Stop #4: Historic McKinney Farmers Market
Our last stop of the day was the Historic McKinney Farmers Market at Chestnut Square. Their website states that “100% of all products sold must be grown, produced and/or processed in Texas.” It also states that “at least 60% of Farm raised products sold must be homegrown within a 150 mile radius of McKinney and up to 40% of Farm raised products may be acquired from other local farms.” That was another interesting eye-opener.
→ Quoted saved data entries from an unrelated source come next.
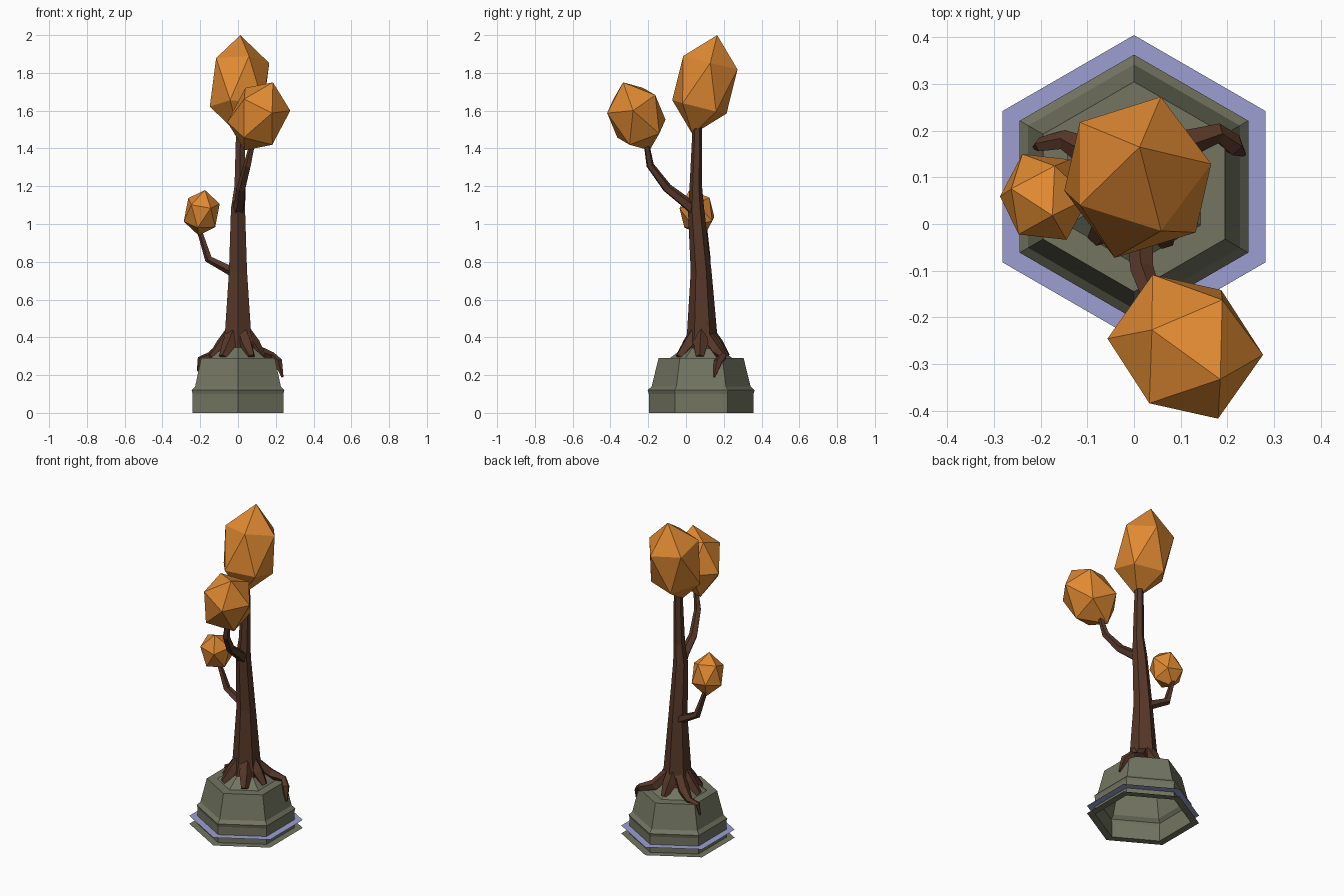
import bpy, bmesh, math
from mathutils import Vector, Matrix

if "Cube" in bpy.data.objects:
    bpy.data.objects.remove(bpy.data.objects["Cube"])


def material(name, srgb):
    m = bpy.data.materials.new(name)
    lin = [((c / 255 + 0.055) / 1.055) ** 2.4 for c in srgb]
    m.diffuse_color = (*lin, 1)
    m.use_nodes = True
    m.node_tree.nodes["Principled BSDF"].inputs["Base Color"].default_value = m.diffuse_color
    return m


STONE = material("olive_stone", (115, 117, 97))
BARK = material("brown_bark", (86, 55, 40))
LEAF = material("orange_foliage", (224, 138, 50))
LILAC = material("pale_lilac", (156, 159, 210))
BASE = Vector((0, 0.08, 0))


def finish(bm, name, mat, fix=True):
    if fix:
        bmesh.ops.recalc_face_normals(bm, faces=bm.faces)
    me = bpy.data.meshes.new(name)
    bm.to_mesh(me)
    bm.free()
    me.materials.append(mat)
    ob = bpy.data.objects.new(name, me)
    bpy.context.collection.objects.link(ob)
    return ob


def skin(bm, rings):
    n = len(rings[0])
    for a, b in zip(rings, rings[1:]):
        for i in range(n):
            j = (i + 1) % n
            bm.faces.new((a[i], a[j], b[j], b[i]))


def hex_lathe(name, profile, mat, cap):
    """Six-sided stack of (radius, height) rings, points along y."""
    bm = bmesh.new()
    rings = []
    for r, z in profile:
        rings.append([bm.verts.new(BASE + Vector((r * math.cos(a), r * math.sin(a), z)))
                      for a in (math.radians(30 + 60 * i) for i in range(6))])
    skin(bm, rings)
    if cap:
        bm.faces.new(rings[-1])
    return finish(bm, name, mat, False)


def limb(name, path, sides=5):
    """Tapered faceted tube through (x, y, z, radius) points."""
    bm = bmesh.new()
    pts = [Vector(p[:3]) for p in path]
    side, last, rings = Vector((1, 0, 0)), Vector((0, 0, 1)), []
    for i, p in enumerate(pts):
        d = (pts[min(i + 1, len(pts) - 1)] - pts[max(i - 1, 0)]).normalized()
        side = last.rotation_difference(d) @ side
        last = d
        up = d.cross(side)
        ring = []
        for k in range(sides):
            a = math.pi / 6 + math.tau * k / sides
            ring.append(bm.verts.new(p + path[i][3] * (side * math.cos(a) + up * math.sin(a))))
        rings.append(ring)
    skin(bm, rings)
    bm.faces.new(rings[0][::-1])
    bm.faces.new(rings[-1])
    return finish(bm, name, BARK)


def foliage(name, centre, apex, radius, twist):
    """Stretched icosahedron whose tip reaches apex."""
    axis = Vector(apex) - Vector(centre)
    rot = Vector((0, 0, 1)).rotation_difference(axis).to_matrix().to_4x4()
    mat = (Matrix.Translation(centre) @ rot @ Matrix.Rotation(math.radians(twist), 4, 'Z')
           @ Matrix.Diagonal((radius, radius, axis.length, 1)))
    bm = bmesh.new()
    bmesh.ops.create_icosphere(bm, subdivisions=1, radius=1, matrix=mat)
    return finish(bm, name, LEAF)


# Hollow stone pedestal with thin foot flange, and the mound under the trunk
hex_lathe("pedestal", [(0.325, 0), (0.277, 0), (0.277, 0.1), (0.283, 0.12),
                       (0.262, 0.14), (0.225, 0.29)], STONE, True)
hex_lathe("mound", [(0.165, 0.29), (0.06, 0.37)], STONE, True)
# Flat lilac ring around the pedestal
hex_lathe("ground_ring", [(0.325, 0.05), (0.277, 0.05)], LILAC, False)

# Trunk
limb("trunk", [(0, 0.085, 0.34, 0.098), (0, 0.085, 0.42, 0.08), (0, 0.08, 0.75, 0.055),
               (0, 0.053, 1.08, 0.043), (0.01, 0.052, 1.2, 0.033),
               (0.012, 0.058, 1.42, 0.028), (0.012, 0.06, 1.55, 0.024)], 6)

# Branches
limb("front_branch", [(0, 0.05, 1.07, 0.034), (0.012, -0.01, 1.12, 0.03),
                      (0.018, -0.1, 1.19, 0.026), (0.05, -0.19, 1.31, 0.021),
                      (0.078, -0.21, 1.43, 0.015)])
limb("left_branch", [(0.0, 0.085, 0.735, 0.034), (-0.05, 0.1, 0.76, 0.026),
                     (-0.155, 0.11, 0.815, 0.022), (-0.205, 0.1, 0.97, 0.014)])

# Roots: short ones around the flare, long ones at the back corners
for i, (ang, reach) in enumerate([(-60, 0.14), (-125, 0.14), (-5, 0.13), (185, 0.14), (90, 0.13)]):
    c, s = math.cos(math.radians(ang)), math.sin(math.radians(ang))
    limb(f"root_{i + 1}", [(r * c, 0.085 + r * s, z, w) for r, z, w in
                           ((0.035, 0.43, 0.035), (0.08, 0.36, 0.04), (reach, 0.295, 0.022))])
limb("left_long_root", [(-0.03, 0.11, 0.41, 0.035), (-0.09, 0.15, 0.335, 0.035),
                        (-0.15, 0.18, 0.3, 0.022), (-0.2, 0.17, 0.285, 0.016),
                        (-0.212, 0.165, 0.22, 0.006)])
limb("right_long_root", [(0.03, 0.11, 0.41, 0.035), (0.1, 0.17, 0.325, 0.034),
                         (0.18, 0.195, 0.3, 0.022), (0.212, 0.17, 0.27, 0.024),
                         (0.235, 0.15, 0.19, 0.006)])

# Foliage clumps
foliage("top_foliage", (0.008, 0.1, 1.737), (0.012, 0.165, 2.0), 0.174, 0)
foliage("front_foliage", (0.11, -0.263, 1.57), (0.185, -0.333, 1.75), 0.16, 2)
foliage("left_foliage", (-0.192, 0.058, 1.06), (-0.175, 0.018, 1.18), 0.1, 10)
We thoroughly enjoyed our time at the McKinney Farmers Market. It was the largest market we visited with a varied selection of products that included dog treats and clothes, plants, ginger beer, candles, Mexican food, pickled foods, jelly, jams, bread, baked goods, photography, jewelry, knife sharpening, walking sticks, tamales, salsa, beef jerky, coffee, cheese, hummus, soaps, face painting, toffee, children’s bows, pottery, two live music performers, and even a pony ride for kids! This market had at least 10 vendors selling produce and we had a great time visiting with them and the other vendors. One of the farmers was having an open house at their farm later in the day and hopefully next year we’ll be able to attend. The McKinney market was a hit and we’ll definitely be visiting again.
Top 3 lessons learned and what to look for in a farmers market
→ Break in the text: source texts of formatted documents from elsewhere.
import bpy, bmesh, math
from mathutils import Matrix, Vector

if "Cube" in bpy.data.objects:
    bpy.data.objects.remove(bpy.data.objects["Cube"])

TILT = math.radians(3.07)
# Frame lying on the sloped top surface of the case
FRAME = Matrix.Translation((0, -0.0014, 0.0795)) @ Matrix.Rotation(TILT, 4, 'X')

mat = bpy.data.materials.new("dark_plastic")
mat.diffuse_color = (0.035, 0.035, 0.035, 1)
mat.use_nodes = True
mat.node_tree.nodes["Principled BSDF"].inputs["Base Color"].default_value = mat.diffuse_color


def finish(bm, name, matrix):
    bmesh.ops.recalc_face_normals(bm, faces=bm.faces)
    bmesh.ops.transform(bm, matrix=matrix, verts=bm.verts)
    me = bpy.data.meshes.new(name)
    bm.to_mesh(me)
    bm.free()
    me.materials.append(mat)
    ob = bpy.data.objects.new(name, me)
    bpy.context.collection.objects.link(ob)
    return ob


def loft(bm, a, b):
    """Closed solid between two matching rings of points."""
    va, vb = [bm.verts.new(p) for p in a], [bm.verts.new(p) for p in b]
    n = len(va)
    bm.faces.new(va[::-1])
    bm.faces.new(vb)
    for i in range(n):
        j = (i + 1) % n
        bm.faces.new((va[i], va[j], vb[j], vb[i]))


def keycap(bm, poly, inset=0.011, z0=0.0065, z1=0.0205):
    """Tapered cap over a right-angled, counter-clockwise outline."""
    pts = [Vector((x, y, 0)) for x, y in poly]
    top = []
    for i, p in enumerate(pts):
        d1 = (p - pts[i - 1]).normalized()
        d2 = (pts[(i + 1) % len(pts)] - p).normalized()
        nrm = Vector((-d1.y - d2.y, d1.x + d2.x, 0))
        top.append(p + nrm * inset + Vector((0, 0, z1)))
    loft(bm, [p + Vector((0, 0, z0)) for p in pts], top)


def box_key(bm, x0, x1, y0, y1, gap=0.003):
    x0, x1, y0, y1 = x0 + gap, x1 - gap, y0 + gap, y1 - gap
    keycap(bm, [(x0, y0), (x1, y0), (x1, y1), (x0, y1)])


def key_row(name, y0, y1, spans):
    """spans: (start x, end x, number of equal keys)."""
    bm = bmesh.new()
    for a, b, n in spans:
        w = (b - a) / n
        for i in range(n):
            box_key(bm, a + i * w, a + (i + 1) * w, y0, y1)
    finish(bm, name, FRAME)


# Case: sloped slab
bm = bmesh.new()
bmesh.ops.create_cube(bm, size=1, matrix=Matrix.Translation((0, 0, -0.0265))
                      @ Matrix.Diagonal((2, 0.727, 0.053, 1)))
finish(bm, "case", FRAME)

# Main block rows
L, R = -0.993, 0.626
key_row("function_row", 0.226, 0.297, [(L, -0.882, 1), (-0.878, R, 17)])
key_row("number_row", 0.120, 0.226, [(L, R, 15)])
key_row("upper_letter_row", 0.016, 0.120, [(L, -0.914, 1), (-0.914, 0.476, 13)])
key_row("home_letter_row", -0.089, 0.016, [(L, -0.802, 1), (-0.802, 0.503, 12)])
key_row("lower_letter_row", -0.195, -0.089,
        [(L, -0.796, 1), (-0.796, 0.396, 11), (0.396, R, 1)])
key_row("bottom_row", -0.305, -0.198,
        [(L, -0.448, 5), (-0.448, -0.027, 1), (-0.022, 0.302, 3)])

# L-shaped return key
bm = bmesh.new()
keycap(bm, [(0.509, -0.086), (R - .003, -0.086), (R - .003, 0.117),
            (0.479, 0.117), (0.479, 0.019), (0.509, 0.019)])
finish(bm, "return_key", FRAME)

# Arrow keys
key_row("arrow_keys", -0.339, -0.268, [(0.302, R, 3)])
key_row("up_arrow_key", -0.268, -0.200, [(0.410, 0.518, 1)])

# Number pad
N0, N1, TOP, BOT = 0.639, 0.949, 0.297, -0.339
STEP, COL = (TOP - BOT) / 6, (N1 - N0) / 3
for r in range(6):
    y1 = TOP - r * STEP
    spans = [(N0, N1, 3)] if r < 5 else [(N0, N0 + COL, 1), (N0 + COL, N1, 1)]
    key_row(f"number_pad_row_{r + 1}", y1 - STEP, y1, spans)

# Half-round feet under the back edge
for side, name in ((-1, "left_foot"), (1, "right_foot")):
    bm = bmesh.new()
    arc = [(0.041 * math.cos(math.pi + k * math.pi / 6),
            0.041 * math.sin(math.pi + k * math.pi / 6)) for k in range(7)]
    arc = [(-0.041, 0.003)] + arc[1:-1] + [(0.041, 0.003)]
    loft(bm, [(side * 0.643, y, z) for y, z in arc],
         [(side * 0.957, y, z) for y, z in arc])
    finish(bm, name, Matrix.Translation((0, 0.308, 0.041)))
Figure out what you're looking for and find a market that caters to that. A major takeaway from our farmers market morning was that each of them is unique and offers something different. If you're looking for local artists, a delicious lunch, or fresh produce (like our Instagram follower), each market will speak to you differently and some will meet your needs more than others. The main thing is to think about what is most important to you in a farmers market and find the ones that highlight that aspect of the experience.
Proximity is key. We had fun driving all over Dallas for the morning checking out the different markets, but there's no way we're going to do that every Saturday! Although the McKinney market was our favorite of the day, we probably won't visit too often since it's about a 30 minute drive for us. You want to try to find a farmers market that's easily accessible for you so you can make your visits a regular occurrence.
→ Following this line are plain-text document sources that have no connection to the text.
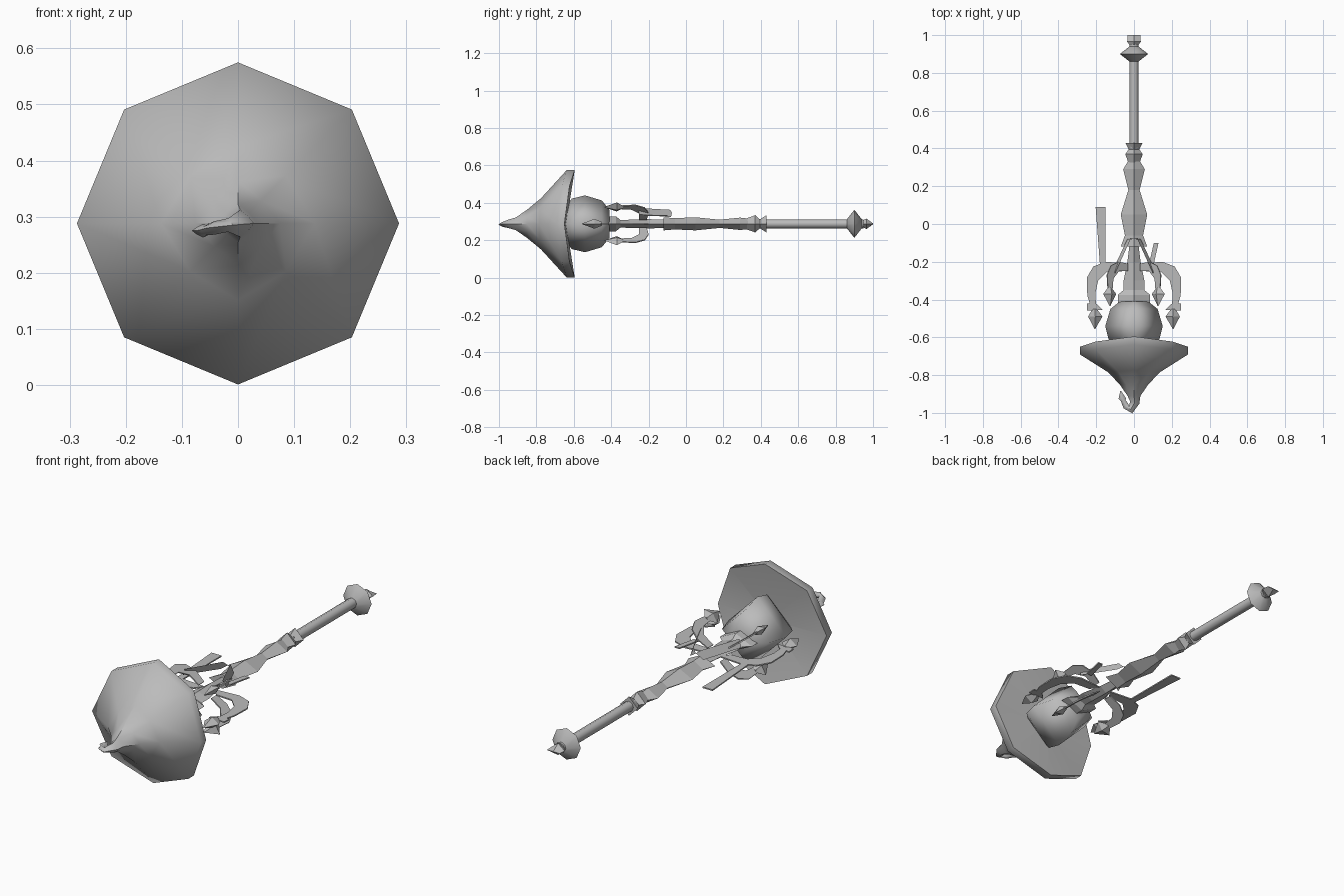
import bpy, bmesh
from math import sin, cos, pi, radians
from mathutils import Vector, Matrix

if "Cube" in bpy.data.objects:
    bpy.data.objects.remove(bpy.data.objects["Cube"])

AXIS = 0.288  # height of the staff's long axis

grey = bpy.data.materials.new("plain grey")
grey.use_nodes = True
grey.diffuse_color = (0.5, 0.5, 0.5, 1)
grey.node_tree.nodes["Principled BSDF"].inputs["Base Color"].default_value = (0.5, 0.5, 0.5, 1)


def finish(name, bm, smooth=None):
    bmesh.ops.recalc_face_normals(bm, faces=bm.faces)
    mesh = bpy.data.meshes.new(name)
    bm.to_mesh(mesh)
    bm.free()
    mesh.materials.append(grey)
    obj = bpy.data.objects.new(name, mesh)
    bpy.context.collection.objects.link(obj)
    if smooth:
        bpy.ops.object.select_all(action='DESELECT')
        obj.select_set(True)
        bpy.context.view_layer.objects.active = obj
        bpy.ops.object.shade_smooth_by_angle(angle=radians(smooth))
    return obj


def skin(bm, rings):
    """Join neighbouring rings with quads and cap both ends."""
    rings = [[bm.verts.new(p) for p in ring] for ring in rings]
    n = len(rings[0])
    for a, b in zip(rings, rings[1:]):
        for i in range(n):
            j = (i + 1) % n
            bm.faces.new((a[i], a[j], b[j], b[i]))
    bm.faces.new(rings[0])
    bm.faces.new(rings[-1])


def loft(name, sections, n=4, smooth=None):
    """Sections along y: (y, half width, half height)."""
    bm = bmesh.new()
    skin(bm, [[(rx * cos(2 * pi * i / n), y, AXIS + rz * sin(2 * pi * i / n))
               for i in range(n)] for y, rx, rz in sections])
    return finish(name, bm, smooth)


def plate(bm, pts, matrix, t=0.003):
    """Thin flat ribbon from an outline in the arm's own plane."""
    skin(bm, [[matrix @ Vector((x, y, z)) for x, y in pts] for z in (-t, t)])


def spike(bm, pts, matrix):
    """Faceted arrow head: (x, y, half width, half height)."""
    skin(bm, [[matrix @ Vector((x + dx * w, y, dz * h))
               for dx, dz in ((1, 0), (0, 1), (-1, 0), (0, -1))] for x, y, w, h in pts])


# Hat: eight-sided cone with a saddle-shaped brim, pinched to four ridges near the top
def hat_ring(r, y, bend, pinch):
    pts = []
    for i in range(8):
        a = i * pi / 4
        k = r * (pinch if i % 2 else 1)
        pts.append((k * cos(a), y + bend * sin(a) ** 2, AXIS + k * sin(a)))
    return pts


# Curled tip: (x, y, z offset, turn, half width, half height)
def tip_ring(x, y, z, turn, w, h):
    t = radians(turn)
    pts = []
    for i in range(8):
        a = i * pi / 4
        k = 0.8 if i % 2 else 1
        pts.append((x + k * w * cos(a) * cos(t), y + k * w * cos(a) * sin(t),
                    AXIS + z + k * h * sin(a)))
    return pts


bm = bmesh.new()
skin(bm, [hat_ring(*s) for s in (
    (0.005, -0.64, 0, 1), (0.275, -0.65, 0.053, 1), (0.287, -0.65, 0.055, 1),
    (0.287, -0.69, 0.052, 1), (0.137, -0.785, 0.01, 0.88), (0.075, -0.85, 0, 0.78))]
    + [tip_ring(*s) for s in (
        (0, -0.91, 0, 0, 0.034, 0.034), (0.004, -0.945, 0, -15, 0.025, 0.024),
        (-0.018, -0.983, -0.003, -65, 0.021, 0.012), (-0.042, -0.965, -0.008, -140, 0.017, 0.012),
        (-0.057, -0.935, -0.012, -170, 0.013, 0.009), (-0.062, -0.925, -0.013, -175, 0.02, 0.012),
        (-0.07, -0.885, -0.015, -180, 0.003, 0.002))])
finish("hat", bm, 60)

# Four-sided rounded head under the hat
loft("head", [(-0.66, 0.08, 0.08), (-0.61, 0.135, 0.135), (-0.54, 0.152, 0.152),
              (-0.45, 0.125, 0.125), (-0.41, 0.075, 0.075)], 4, 95)

# Collar and carved grip
loft("collar", [(-0.44, 0.085, 0.04), (-0.375, 0.085, 0.04), (-0.35, 0.055, 0.02),
                (-0.3, 0.055, 0.022), (-0.2, 0.035, 0.025), (-0.08, 0.02, 0.02)])
loft("grip", [(-0.12, 0.07, 0.035), (-0.06, 0.048, 0.03), (0.05, 0.07, 0.035),
              (0.18, 0.03, 0.022), (0.29, 0.057, 0.033), (0.335, 0.03, 0.028)])
loft("grip_ring", [(0.325, 0.03, 0.03), (0.37, 0.046, 0.046), (0.395, 0.028, 0.024),
                   (0.43, 0.046, 0.046)])

# Rod, disc-like knob and pointed end
loft("rod", [(0.4, 0.024, 0.024), (0.95, 0.024, 0.024)], 8, 50)
loft("knob", [(0.86, 0.024, 0.024), (0.9, 0.075, 0.075), (0.94, 0.024, 0.024)], 8, 60)
loft("end_wedge", [(0.94, 0.018, 0.015), (0.965, 0.036, 0.028), (1.0, 0.034, 0.002)])

# Curled arms: two wide ones level, four small ones slanted
ARM = ((0.03, -0.21), (0.15, -0.2), (0.215, -0.225), (0.25, -0.285), (0.247, -0.38), (0.225, -0.45),
       (0.2, -0.44), (0.205, -0.37), (0.19, -0.3), (0.145, -0.255), (0.06, -0.25))
SMALL = ((0.04, -0.21), (0.1, -0.2), (0.15, -0.22), (0.175, -0.27), (0.17, -0.34),
         (0.14, -0.345), (0.135, -0.29), (0.1, -0.25), (0.04, -0.25))
centre = Matrix.Translation((0, 0, AXIS))
for side, word in ((1, "left"), (-1, "right")):
    flip = centre @ Matrix.Diagonal((side, 1, 1, 1))
    bm = bmesh.new()
    plate(bm, ARM, flip)
    plate(bm, ((0.25, -0.42), (0.248, -0.458), (0.165, -0.455), (0.195, -0.425)), flip)
    spike(bm, ((0.208, -0.45, 0.012, 0.01), (0.205, -0.49, 0.038, 0.026),
               (0.207, -0.555, 0.002, 0.002)), flip)
    finish(word + "_arm", bm)

    for tilt, level in ((35, "upper"), (-35, "lower")):
        bm = bmesh.new()
        turned = flip @ Matrix.Rotation(radians(-tilt), 4, 'Y')
        plate(bm, SMALL, turned)
        spike(bm, ((0.157, -0.335, 0.01, 0.008), (0.157, -0.37, 0.042, 0.02),
                   (0.155, -0.435, 0.002, 0.002)), turned)
        finish(level + "_" + word + "_claw", bm)

    # Steep band draped from the grip to the claw
    bm = bmesh.new()
    lines = ((0, -0.075, 0.06), (0.02, -0.085, 0.075), (0.1, -0.26, 0.085), (0.115, -0.25, 0.05),
             (0.035, -0.08, 0.035))
    bm.faces.new([bm.verts.new(flip @ Vector(p)) for p in lines])
    finish(word + "_band", bm)

# Trailing ribbons, long on one side and short on the other
bm = bmesh.new()
plate(bm, ((-0.18, -0.22), (-0.15, -0.215), (-0.15, 0.09), (-0.203, 0.09)), centre)
finish("long_ribbon", bm)
bm = bmesh.new()
plate(bm, ((0.08, -0.21), (0.105, -0.21), (0.13, -0.1), (0.105, -0.1)),
      centre @ Matrix.Translation((0, 0, 0.045)))
finish("short_ribbon", bm)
LEARN TO SPOT THE FAKERS AND ASK WHERE THE PRODUCE WAS GROWN! We're not trying to be harsh, but seeing people selling produce grown in California or Florida really frustrated and angered us because of how deceiving it is. Don't get me wrong, no judgement here for going to the grocery store and buying produce grown out of state or even in another country, but at least you're doing so consciously. When people go to farmers markets they're often making a special trip to do the right thing and assume they're talking to actual farmers from the local area. Unless you know your market has strict rules on who they allow to sell there, don't be shy to ask where the produce is grown and if they're the ones growing it! Key tell-tales of non-local fruits & veggies: all the produce looks perfect, they're selling things the none of the other farm stands are, and YOU SEE DRISCOLL BOXES STACKED IN THE BACK!